Going on holiday generally meant flying abroad — but with the virus still very much in the air, she didn’t want to take a plane. 

Nor did Alberich want to stay in a hotel or be around crowds of people. So she and her husband rented a motorhome.

“The idea was to keep away from people to avoid getting infected,” said the 32-year-old, who has a toddler and lives in the Valencian coastal town of Castellon.

“And with COVID, what could be better than traveling around with your house on your back?“

With social distancing the new norm in Europe to avoid any fresh outbreaks, there has been a shift in thinking about holidays, with a recent survey showing 90 percent of Spaniards would remain in Spain rather than traveling abroad. And 83 percent planned to use their own car over public transport.

Fabrizio Muzzati, who runs specialist Spanish travel agency Aquiestoy Caravaning, said that many people who never thought about a motorhome holiday are now considering it.

“At a time when the whole world is very much looking for a sense of security, there are a lot of people who are going to give it a go because of the circumstances.”

And as travel restrictions were eased, motorhome rentals resumed “intensively,” the Spanish mobile home and campervan association ASEICAR said last month, suggesting it may be “key to reviving tourism this summer.”

And it is not just in Spain. “Since the rollback, there’s been a real craze for motorhomes, everywhere,” says Francois Feuillet, president of the European Motorhome Federation. “The motorhome means freedom, savings and being green. Now we can add health and safety and for us, that’s a real boon.”

Across Europe, there has been growing interest in the sector and today there are five million users and two million vehicles in circulation, industry figures show. In Germany, Europe’s main market, more than 10,000 new motorhomes were registered in May, an increase of 32 percent year-on-year, while France added 3,529 new registrations — up nearly 2 percent.

And in Spain, a much smaller market but where interest is growing rapidly, there were 1,208 new vehicles registered in June — up 20 percent on last year, ASEICAR figures show.

There has also been a jump in demand in the rental market.

Yescapa, a peer-to-peer rental platform, registered more than 32,500 bookings across Europe in June, with requests for July and August 60 percent higher than in the same period last year.

Of that number, just under a third — or 9,435 — were in Spain.Despite the reopening of Europe’s borders on June 15, most people are reluctant to go abroad, Yescapa co-founder Benoit Panel said.

“Since COVID, there have been almost no cross-booking rentals,” he said, referring to travelers booking outside their country of origin, who usually constitute 20 percent of reservations.

First-time renter Jose Pascal Guiral, who runs a ceramics export business and always holidays abroad, took a motorhome as soon as lockdown ended, spending a week touring scenic mountain passes in the Spanish Pyrenees.

“It’s so much nicer than going in a plane or a hotel, it gives you a real sense of freedom.

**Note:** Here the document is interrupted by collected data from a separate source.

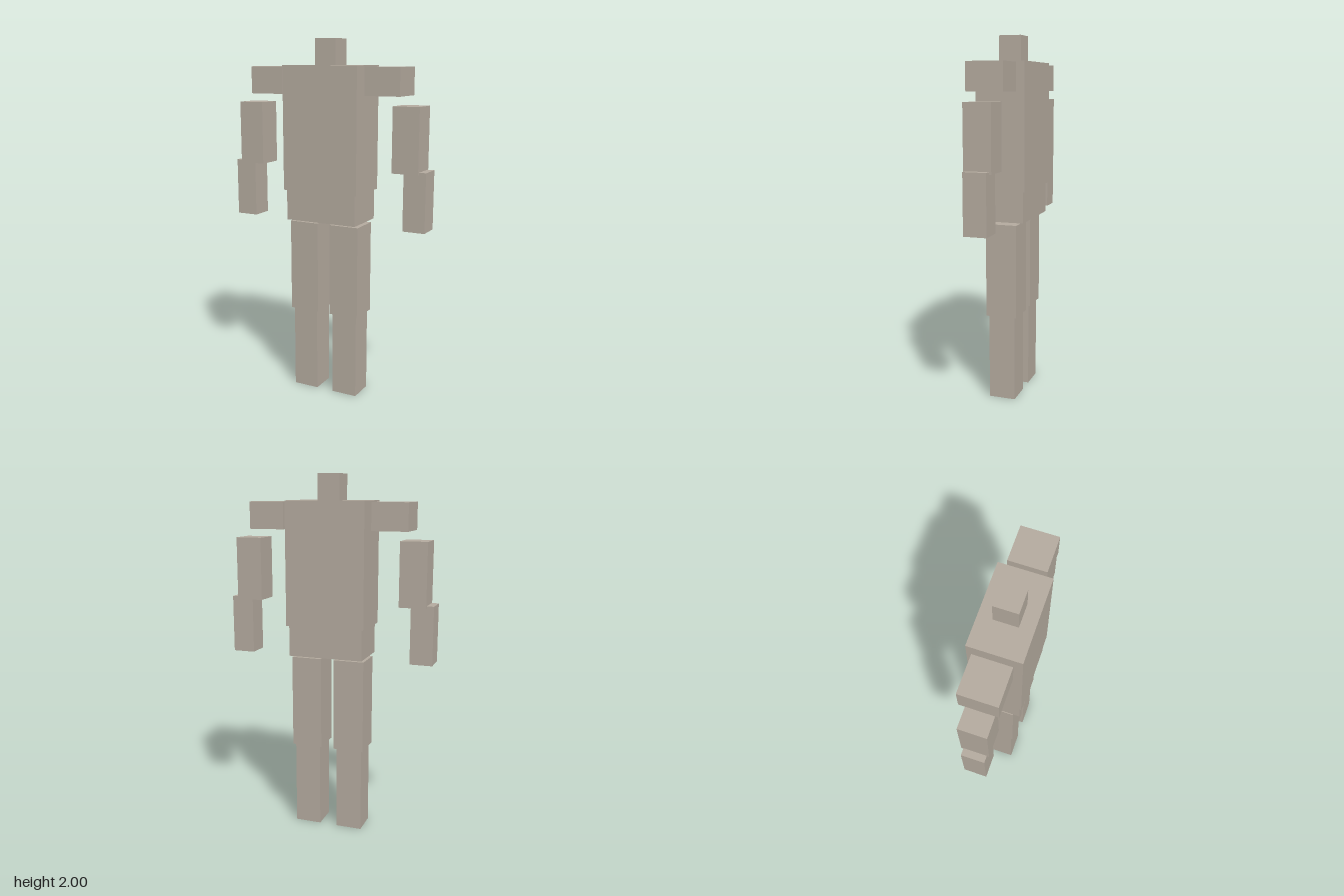
import * as THREE from 'three';

const material = new THREE.MeshStandardMaterial({ color: 0xb4aa9e, flatShading: true });

// Box given by its x range, y range and depth, centred on z = 0
function block(name, x0, x1, y0, y1, depth) {
  const mesh = new THREE.Mesh(new THREE.BoxGeometry(x1 - x0, y1 - y0, depth), material);
  mesh.position.set((x0 + x1) / 2, (y0 + y1) / 2, 0);
  mesh.name = name;
  return mesh;
}

export function createModel() {
  const figure = new THREE.Group();
  figure.name = 'blockFigure';

  // Trunk
  figure.add(
    block('head', -0.0625, 0.0625, 1.86, 2, 0.125),
    block('torso', -0.223, 0.223, 1.18, 1.86, 0.273),
    block('pelvis', -0.21, 0.21, 1.01, 1.18, 0.25),
  );

  // Limbs: name, inner x, outer x, bottom, top, depth
  const limbs = [
    ['Shoulder', 0.249, 0.447, 1.705, 1.853, 0.198],
    ['UpperArm', 0.398, 0.546, 1.307, 1.655, 0.148],
    ['Forearm', 0.461, 0.585, 1.0, 1.32, 0.124],
    ['Thigh', 0.037, 0.21, 0.477, 0.995, 0.174],
    ['Shin', 0.05, 0.198, 0, 0.477, 0.148],
  ];
  for (const [name, inner, outer, bottom, top, depth] of limbs) {
    figure.add(
      block('left' + name, inner, outer, bottom, top, depth),
      block('right' + name, -outer, -inner, bottom, top, depth),
    );
  }
  return figure;
}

You go for a week and you feel like you’ve been on holiday for a month,” he said.

Julio Barrenengoa Gomez, director of Caravanas Holidays, said that the crisis has increased interest in national tourism.

“People tend to want a motorhome to travel around Europe but this year, they’re looking to stay here in Spain. With all our desire to visit Europe, it seems like we’ve forgotten just how beautiful Spain is. This year is going to boost national tourism.”

Others believe the health crisis will accelerate a shift away from the mass tourism of resorts, cruises and package holidays.

“This pandemic will change people’s habits because they’ll be less likely to stay in crowded places,” said Fernando Ortiz, director of established Spanish motorhome brand Benimar.

“Not necessarily because of the risk — they will find a vaccine — but because people like being able to change their plans from moment to moment while traveling,” he said. “And that is likely to last.”